Posting an underlying pre-tax profit of £57.7m for the year to March, the banknote printer said that it has made “good progress” on its improvement plan, which Cobbold put in place when he took over the firm at the start of last year.
But overall, the firm made less money than during the previous year because it spent £24m on that plan. Cobbold would not confirm reports that De La Rue has begun preparing to print a new Greek drachma, though he said producing a new currency would need to be done ahead of time because it takes months.
Industry specialist Nick Mockett of Moorgate Capital said: “If there were to be a new drachma, De la Rue would be well placed to produce it, but it does not have a monopoly in this market by any means.”
In addition to banknotes, De La Rue’s products also include IDs, cheques and stamps. Revenues from identity products, such as British passports, contributed £12m to a 14 per cent rise in revenues last year, which topped £528m. Cobbold says the firm is “on track” to reach its 2013-14 target for operating profit of £100m – versus £63m in the last year.

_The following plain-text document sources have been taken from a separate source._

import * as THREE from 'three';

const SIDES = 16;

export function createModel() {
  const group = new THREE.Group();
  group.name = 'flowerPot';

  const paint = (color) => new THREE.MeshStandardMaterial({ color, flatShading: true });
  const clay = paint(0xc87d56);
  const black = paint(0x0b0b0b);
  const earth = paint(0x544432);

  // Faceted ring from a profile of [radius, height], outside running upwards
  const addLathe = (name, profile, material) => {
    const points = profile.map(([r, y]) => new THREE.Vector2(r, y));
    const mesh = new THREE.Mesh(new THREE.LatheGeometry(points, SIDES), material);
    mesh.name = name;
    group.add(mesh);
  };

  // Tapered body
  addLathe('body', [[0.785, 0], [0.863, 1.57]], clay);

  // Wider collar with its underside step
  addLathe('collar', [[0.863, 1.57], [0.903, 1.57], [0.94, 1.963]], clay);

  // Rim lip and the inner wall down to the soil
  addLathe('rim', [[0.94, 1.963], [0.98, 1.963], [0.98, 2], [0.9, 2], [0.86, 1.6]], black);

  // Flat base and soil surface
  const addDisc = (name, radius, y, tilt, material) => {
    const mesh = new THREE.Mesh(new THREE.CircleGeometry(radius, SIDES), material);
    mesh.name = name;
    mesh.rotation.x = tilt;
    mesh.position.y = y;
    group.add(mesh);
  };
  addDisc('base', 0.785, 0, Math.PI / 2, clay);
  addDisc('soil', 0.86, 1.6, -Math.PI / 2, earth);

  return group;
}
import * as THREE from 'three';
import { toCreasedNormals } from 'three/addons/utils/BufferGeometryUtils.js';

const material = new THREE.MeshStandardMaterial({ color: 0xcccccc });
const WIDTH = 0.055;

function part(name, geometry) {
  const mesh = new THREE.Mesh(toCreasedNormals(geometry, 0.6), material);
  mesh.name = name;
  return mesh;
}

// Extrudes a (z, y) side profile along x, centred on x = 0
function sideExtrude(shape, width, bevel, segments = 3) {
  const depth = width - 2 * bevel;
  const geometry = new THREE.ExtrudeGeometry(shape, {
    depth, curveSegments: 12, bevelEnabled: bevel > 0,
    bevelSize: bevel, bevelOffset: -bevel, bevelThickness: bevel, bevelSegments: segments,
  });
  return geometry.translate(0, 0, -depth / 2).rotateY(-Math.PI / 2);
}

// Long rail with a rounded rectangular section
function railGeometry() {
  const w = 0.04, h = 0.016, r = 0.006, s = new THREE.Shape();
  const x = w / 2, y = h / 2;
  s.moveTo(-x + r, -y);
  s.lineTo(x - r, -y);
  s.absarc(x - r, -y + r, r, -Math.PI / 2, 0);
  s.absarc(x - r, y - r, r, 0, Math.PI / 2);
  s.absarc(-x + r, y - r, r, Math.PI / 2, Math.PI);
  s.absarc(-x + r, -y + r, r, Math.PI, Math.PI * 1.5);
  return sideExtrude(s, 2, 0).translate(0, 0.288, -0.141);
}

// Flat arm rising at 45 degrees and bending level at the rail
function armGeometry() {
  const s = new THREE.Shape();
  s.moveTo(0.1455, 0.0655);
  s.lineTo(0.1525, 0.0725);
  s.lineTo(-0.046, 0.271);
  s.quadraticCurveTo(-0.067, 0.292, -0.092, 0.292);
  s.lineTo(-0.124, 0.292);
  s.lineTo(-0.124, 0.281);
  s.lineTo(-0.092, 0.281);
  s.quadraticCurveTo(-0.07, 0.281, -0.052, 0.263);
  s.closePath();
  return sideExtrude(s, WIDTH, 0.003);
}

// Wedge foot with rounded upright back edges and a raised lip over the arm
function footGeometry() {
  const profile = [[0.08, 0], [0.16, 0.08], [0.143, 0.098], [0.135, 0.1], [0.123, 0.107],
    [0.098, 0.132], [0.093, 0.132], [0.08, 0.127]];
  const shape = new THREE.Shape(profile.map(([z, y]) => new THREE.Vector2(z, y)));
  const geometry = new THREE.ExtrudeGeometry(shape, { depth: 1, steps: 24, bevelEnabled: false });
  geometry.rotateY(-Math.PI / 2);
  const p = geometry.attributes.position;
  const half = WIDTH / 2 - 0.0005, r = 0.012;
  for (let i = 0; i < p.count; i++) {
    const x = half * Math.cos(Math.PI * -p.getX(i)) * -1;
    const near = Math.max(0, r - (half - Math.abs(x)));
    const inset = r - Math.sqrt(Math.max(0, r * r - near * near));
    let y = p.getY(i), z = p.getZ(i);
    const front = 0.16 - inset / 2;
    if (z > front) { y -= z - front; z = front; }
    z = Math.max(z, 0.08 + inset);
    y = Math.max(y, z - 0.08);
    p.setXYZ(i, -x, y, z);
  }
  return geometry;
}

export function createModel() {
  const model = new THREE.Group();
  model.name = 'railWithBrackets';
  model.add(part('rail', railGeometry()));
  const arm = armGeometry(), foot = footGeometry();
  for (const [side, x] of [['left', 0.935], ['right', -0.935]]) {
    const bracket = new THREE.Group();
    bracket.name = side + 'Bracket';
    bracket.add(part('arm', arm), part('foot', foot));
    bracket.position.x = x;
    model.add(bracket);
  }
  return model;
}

The firm’s share price is now also far above the 905p price at which a French rival Oberthur tried to snap it up early last year after it had a run of printing problems that saw it lose a major client, the Reserve Bank of India. Since then, De La Rue has won new clients such as South Sudan, after the region voted for independence.